## Work required
Set down exactly the entries below, beginning at their first line and ending at the line with "grey.use_nodes = True".

START Source data

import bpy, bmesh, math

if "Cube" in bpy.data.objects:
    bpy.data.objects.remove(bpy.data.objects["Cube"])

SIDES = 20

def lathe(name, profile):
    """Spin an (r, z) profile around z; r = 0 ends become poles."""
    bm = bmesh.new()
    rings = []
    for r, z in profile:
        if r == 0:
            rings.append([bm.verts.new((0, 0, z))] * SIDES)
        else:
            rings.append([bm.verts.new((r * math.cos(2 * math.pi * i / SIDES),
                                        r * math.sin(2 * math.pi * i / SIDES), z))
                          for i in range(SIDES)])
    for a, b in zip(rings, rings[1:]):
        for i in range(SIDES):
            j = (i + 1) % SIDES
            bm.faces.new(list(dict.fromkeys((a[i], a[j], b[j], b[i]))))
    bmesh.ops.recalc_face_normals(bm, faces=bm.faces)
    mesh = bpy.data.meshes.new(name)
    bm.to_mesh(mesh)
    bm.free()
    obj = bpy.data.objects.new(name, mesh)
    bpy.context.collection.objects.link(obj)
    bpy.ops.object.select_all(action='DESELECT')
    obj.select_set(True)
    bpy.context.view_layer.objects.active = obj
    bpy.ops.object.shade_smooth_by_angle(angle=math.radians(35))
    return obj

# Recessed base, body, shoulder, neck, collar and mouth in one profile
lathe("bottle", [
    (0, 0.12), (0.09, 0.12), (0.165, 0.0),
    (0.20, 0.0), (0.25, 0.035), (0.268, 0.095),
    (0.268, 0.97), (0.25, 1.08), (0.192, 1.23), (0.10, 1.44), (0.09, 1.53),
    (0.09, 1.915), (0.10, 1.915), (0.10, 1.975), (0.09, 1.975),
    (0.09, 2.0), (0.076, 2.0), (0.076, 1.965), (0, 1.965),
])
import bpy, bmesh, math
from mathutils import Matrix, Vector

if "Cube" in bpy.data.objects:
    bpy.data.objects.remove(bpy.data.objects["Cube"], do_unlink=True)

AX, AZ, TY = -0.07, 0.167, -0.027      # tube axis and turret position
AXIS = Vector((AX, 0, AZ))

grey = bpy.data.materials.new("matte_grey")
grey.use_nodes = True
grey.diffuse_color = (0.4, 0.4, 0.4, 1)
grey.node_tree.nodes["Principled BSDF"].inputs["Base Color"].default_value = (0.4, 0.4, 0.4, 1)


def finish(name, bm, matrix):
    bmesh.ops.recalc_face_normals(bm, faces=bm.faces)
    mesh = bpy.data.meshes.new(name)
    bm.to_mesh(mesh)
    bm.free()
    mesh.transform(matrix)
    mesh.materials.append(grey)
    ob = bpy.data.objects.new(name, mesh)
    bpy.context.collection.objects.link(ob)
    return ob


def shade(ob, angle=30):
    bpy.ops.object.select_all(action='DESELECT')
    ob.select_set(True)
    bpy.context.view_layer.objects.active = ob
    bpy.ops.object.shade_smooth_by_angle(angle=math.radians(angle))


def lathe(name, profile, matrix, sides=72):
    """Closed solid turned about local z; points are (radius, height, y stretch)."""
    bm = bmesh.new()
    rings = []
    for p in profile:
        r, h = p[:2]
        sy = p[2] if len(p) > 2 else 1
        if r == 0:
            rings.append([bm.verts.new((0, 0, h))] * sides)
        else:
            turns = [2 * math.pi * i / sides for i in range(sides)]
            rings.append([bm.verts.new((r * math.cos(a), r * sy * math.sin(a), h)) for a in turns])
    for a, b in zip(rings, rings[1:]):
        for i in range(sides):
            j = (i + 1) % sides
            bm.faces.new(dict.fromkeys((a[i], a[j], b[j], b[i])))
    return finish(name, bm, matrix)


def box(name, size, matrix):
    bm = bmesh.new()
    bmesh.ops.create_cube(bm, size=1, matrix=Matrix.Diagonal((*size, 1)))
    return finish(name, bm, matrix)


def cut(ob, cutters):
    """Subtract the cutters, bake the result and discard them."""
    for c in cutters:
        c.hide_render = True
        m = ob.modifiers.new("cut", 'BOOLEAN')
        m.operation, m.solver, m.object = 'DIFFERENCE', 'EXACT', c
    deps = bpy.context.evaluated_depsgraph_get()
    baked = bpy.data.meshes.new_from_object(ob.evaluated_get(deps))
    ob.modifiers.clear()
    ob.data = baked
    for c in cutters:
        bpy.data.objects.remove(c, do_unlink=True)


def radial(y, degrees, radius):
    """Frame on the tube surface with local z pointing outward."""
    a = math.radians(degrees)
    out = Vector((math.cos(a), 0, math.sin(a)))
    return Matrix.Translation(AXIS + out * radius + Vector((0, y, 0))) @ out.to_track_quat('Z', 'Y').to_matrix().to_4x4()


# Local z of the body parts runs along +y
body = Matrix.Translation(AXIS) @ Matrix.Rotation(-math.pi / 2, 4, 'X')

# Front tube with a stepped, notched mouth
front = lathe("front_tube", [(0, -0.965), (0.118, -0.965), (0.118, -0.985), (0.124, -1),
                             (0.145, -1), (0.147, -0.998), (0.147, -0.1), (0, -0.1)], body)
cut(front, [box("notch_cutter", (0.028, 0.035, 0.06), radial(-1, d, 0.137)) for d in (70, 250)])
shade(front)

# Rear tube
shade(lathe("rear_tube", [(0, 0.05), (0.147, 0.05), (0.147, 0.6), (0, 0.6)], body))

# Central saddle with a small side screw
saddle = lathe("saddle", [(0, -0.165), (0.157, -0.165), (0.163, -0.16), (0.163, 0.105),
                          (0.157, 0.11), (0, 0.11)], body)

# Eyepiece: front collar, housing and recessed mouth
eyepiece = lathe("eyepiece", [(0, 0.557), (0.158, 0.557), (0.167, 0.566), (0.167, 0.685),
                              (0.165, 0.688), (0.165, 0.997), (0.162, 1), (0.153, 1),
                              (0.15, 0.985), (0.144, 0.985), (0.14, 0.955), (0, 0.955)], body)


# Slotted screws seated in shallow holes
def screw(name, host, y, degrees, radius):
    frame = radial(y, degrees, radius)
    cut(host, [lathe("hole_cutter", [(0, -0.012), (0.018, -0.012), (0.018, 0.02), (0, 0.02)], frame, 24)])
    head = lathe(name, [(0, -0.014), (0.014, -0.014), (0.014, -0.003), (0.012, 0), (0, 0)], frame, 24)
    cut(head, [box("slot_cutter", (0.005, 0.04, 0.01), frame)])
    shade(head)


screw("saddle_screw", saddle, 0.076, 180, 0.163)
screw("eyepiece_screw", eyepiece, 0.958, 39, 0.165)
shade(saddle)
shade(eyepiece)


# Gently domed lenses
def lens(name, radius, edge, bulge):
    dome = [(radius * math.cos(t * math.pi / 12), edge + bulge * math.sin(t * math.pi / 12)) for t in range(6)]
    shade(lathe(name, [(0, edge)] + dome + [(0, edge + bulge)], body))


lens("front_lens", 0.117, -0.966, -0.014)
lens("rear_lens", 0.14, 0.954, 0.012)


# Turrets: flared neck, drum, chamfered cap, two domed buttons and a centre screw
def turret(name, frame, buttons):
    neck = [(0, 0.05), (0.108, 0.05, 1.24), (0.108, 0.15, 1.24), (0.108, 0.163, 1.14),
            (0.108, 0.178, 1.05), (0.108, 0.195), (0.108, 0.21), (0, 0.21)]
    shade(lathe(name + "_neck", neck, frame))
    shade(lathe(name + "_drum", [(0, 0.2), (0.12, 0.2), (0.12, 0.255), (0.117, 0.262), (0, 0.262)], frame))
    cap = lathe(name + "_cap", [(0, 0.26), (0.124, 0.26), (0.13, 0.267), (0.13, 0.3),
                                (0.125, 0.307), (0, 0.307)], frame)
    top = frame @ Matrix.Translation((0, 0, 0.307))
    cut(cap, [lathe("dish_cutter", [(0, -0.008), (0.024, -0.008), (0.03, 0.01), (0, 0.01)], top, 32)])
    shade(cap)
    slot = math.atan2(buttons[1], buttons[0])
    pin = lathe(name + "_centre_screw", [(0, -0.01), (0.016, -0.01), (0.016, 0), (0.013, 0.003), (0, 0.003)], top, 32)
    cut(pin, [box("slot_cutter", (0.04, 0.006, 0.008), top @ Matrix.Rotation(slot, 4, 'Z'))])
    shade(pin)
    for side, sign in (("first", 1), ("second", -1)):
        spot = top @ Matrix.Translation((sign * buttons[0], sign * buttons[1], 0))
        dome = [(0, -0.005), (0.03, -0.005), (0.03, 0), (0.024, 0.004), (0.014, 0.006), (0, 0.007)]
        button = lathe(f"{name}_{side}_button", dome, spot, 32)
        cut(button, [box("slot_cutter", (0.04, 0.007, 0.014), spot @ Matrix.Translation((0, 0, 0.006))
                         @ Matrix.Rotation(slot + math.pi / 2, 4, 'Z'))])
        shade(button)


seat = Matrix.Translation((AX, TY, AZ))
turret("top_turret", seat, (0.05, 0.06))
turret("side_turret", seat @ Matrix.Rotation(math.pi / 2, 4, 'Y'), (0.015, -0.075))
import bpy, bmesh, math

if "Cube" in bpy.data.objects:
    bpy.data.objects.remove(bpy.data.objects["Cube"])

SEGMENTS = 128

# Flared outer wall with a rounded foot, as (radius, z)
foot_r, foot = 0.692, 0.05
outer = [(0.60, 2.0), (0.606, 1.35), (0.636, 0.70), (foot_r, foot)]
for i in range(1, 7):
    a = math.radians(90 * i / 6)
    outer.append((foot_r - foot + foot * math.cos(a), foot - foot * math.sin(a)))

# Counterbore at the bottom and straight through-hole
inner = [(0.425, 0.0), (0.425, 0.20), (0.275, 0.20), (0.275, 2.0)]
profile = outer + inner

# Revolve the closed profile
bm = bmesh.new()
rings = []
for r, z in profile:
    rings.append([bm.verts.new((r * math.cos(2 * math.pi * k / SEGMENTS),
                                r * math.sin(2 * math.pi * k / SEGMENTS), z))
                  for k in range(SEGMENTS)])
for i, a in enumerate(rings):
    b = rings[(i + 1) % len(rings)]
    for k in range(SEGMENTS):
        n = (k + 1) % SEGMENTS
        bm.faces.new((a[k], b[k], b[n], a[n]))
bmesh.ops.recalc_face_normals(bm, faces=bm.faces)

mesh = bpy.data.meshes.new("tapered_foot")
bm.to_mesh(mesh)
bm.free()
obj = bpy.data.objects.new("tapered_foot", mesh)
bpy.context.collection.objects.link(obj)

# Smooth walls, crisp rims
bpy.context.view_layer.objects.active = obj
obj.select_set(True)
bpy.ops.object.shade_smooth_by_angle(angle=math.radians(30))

END Source data

## Response to the exercise
import bpy, bmesh, math

if "Cube" in bpy.data.objects:
    bpy.data.objects.remove(bpy.data.objects["Cube"])

SIDES = 20

def lathe(name, profile):
    """Spin an (r, z) profile around z; r = 0 ends become poles."""
    bm = bmesh.new()
    rings = []
    for r, z in profile:
        if r == 0:
            rings.append([bm.verts.new((0, 0, z))] * SIDES)
        else:
            rings.append([bm.verts.new((r * math.cos(2 * math.pi * i / SIDES),
                                        r * math.sin(2 * math.pi * i / SIDES), z))
                          for i in range(SIDES)])
    for a, b in zip(rings, rings[1:]):
        for i in range(SIDES):
            j = (i + 1) % SIDES
            bm.faces.new(list(dict.fromkeys((a[i], a[j], b[j], b[i]))))
    bmesh.ops.recalc_face_normals(bm, faces=bm.faces)
    mesh = bpy.data.meshes.new(name)
    bm.to_mesh(mesh)
    bm.free()
    obj = bpy.data.objects.new(name, mesh)
    bpy.context.collection.objects.link(obj)
    bpy.ops.object.select_all(action='DESELECT')
    obj.select_set(True)
    bpy.context.view_layer.objects.active = obj
    bpy.ops.object.shade_smooth_by_angle(angle=math.radians(35))
    return obj

# Recessed base, body, shoulder, neck, collar and mouth in one profile
lathe("bottle", [
    (0, 0.12), (0.09, 0.12), (0.165, 0.0),
    (0.20, 0.0), (0.25, 0.035), (0.268, 0.095),
    (0.268, 0.97), (0.25, 1.08), (0.192, 1.23), (0.10, 1.44), (0.09, 1.53),
    (0.09, 1.915), (0.10, 1.915), (0.10, 1.975), (0.09, 1.975),
    (0.09, 2.0), (0.076, 2.0), (0.076, 1.965), (0, 1.965),
])
import bpy, bmesh, math
from mathutils import Matrix, Vector

if "Cube" in bpy.data.objects:
    bpy.data.objects.remove(bpy.data.objects["Cube"], do_unlink=True)

AX, AZ, TY = -0.07, 0.167, -0.027      # tube axis and turret position
AXIS = Vector((AX, 0, AZ))

grey = bpy.data.materials.new("matte_grey")
grey.use_nodes = True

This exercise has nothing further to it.